» Brief:
Beginning at the first line of the material, output each line exactly until you reach and include the line containing "CENTRE.z + Math.sin(a) * radius * f". Leave every picture out.

-----

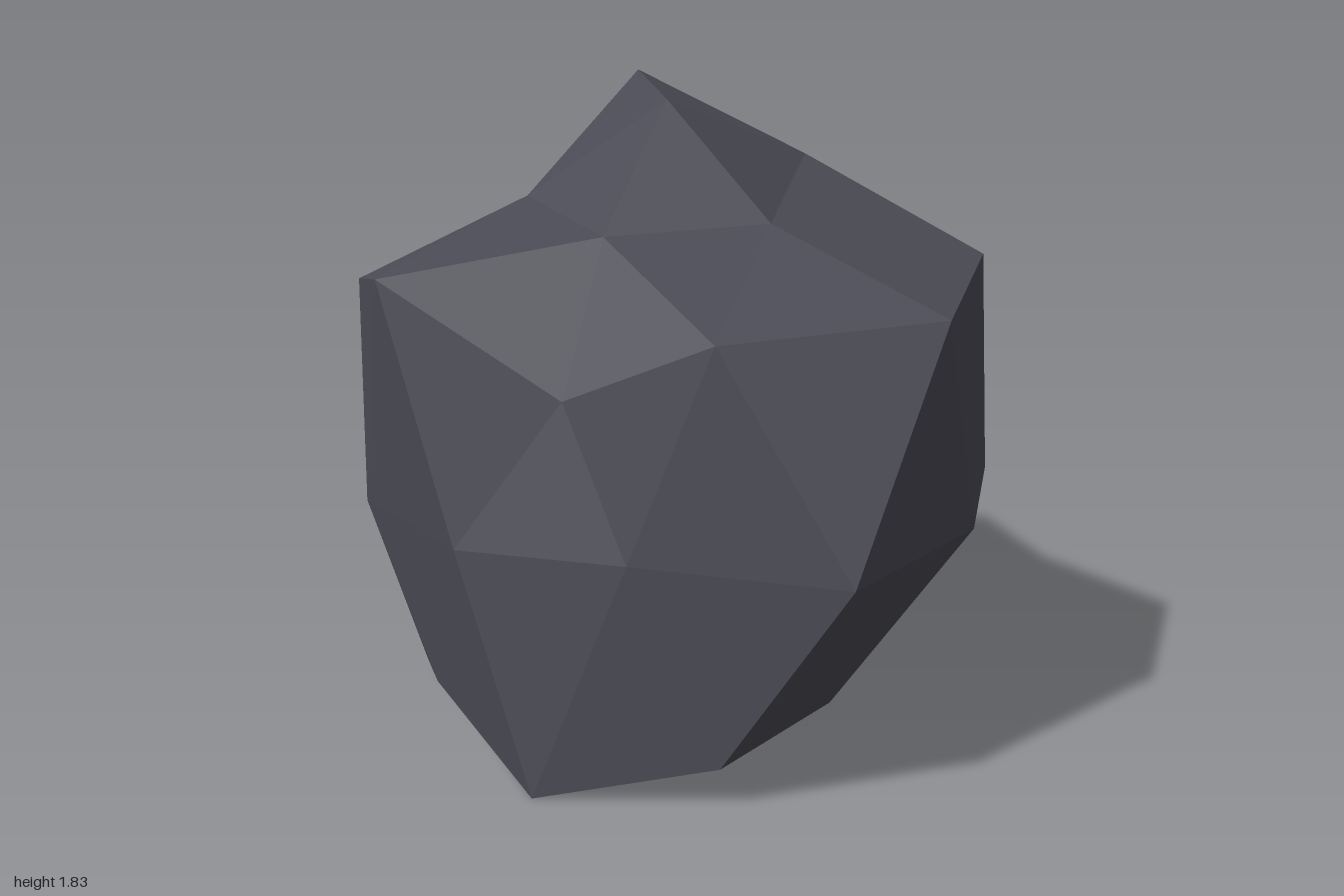
import * as THREE from 'three';

// Faceted boulder: a once-subdivided icosphere, each ring pushed in or out, cut flat underneath.
const CENTRE = new THREE.Vector3(0, 0.645, 0.12);
const STRETCH_Y = 1.29;

// One ring of points: sphere radius and height, first azimuth in degrees, push factor per point.
function ring(radius, height, start, factors) {
  return factors.map((f, i) => {
    const a = THREE.MathUtils.degToRad(start + (360 / factors.length) * i);
    return new THREE.Vector3(
      CENTRE.x + Math.cos(a) * radius * f,
      Math.max(0, CENTRE.y + height * STRETCH_Y * f),
      CENTRE.z + Math.sin(a) * radius * f
    );
  });
}

function boulderGeometry() {
  // Rings from the crown down to the base
  const [top] = ring(0, 1, 0, [0.88]);
  const crown = ring(0.526, 0.851, 0, [0.75, 0.727, 0.78, 1.08, 0.875]);
  const upper = ring(0.894, 0.447, 0, [1.115, 0.69, 1.04, 0.8, 0.78]);
  const upperMid = ring(0.851, 0.526, 36, [0.86, 1.025, 0.875, 1.08, 1.055]);
  const waist = ring(1, 0, 18, [1.01, 0.72, 0.81, 0.885, 1.0515, 1.05, 0.985, 1.07, 0.99, 0.94]);
  const lowerMid = ring(0.851, -0.526, 0, [0.744, 0.957, 0.9, 0.965, 0.71]);
  const lower = ring(0.894, -0.447, 36, [0.912, 0.832, 0.93, 0.945, 0.71]);
  const foot = ring(0.526, -0.851, 36, [0.97, 0.9, 0.9, 0.78, 0.96]);
  const [bottom] = ring(0, -1, 0, [1]);

  // Each large triangle becomes four facets through its edge points
  const points = [];
  const split = (a, b, c, ab, bc, ca) =>
    points.push(a, ab, ca, ab, b, bc, ca, bc, c, ab, bc, ca);

  for (let k = 0; k < 5; k++) {
    const n = (k + 1) % 5;
    const w0 = waist[2 * k], w1 = waist[2 * k + 1], w2 = waist[2 * n];
    split(top, upper[n], upper[k], crown[n], upperMid[k], crown[k]);
    split(upper[k], upper[n], lower[k], upperMid[k], w1, w0);
    split(upper[n], lower[n], lower[k], w2, lowerMid[n], w1);
    split(lower[k], lower[n], bottom, lowerMid[n], foot[n], foot[k]);
  }

  const geometry = new THREE.BufferGeometry().setFromPoints(points);
  geometry.computeVertexNormals();
  return geometry;
}

export function createModel() {
  const stone = new THREE.MeshStandardMaterial({ color: 0x4a4a54 });
  stone.name = 'darkStone';
  stone.flatShading = true;

  const boulder = new THREE.Mesh(boulderGeometry(), stone);
  boulder.name = 'boulder';

  const group = new THREE.Group();
  group.name = 'rock';
  group.add(boulder);
  return group;
}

-----

» Answer for this exercise:
import * as THREE from 'three';

// Faceted boulder: a once-subdivided icosphere, each ring pushed in or out, cut flat underneath.
const CENTRE = new THREE.Vector3(0, 0.645, 0.12);
const STRETCH_Y = 1.29;

// One ring of points: sphere radius and height, first azimuth in degrees, push factor per point.
function ring(radius, height, start, factors) {
  return factors.map((f, i) => {
    const a = THREE.MathUtils.degToRad(start + (360 / factors.length) * i);
    return new THREE.Vector3(
      CENTRE.x + Math.cos(a) * radius * f,
      Math.max(0, CENTRE.y + height * STRETCH_Y * f),
      CENTRE.z + Math.sin(a) * radius * f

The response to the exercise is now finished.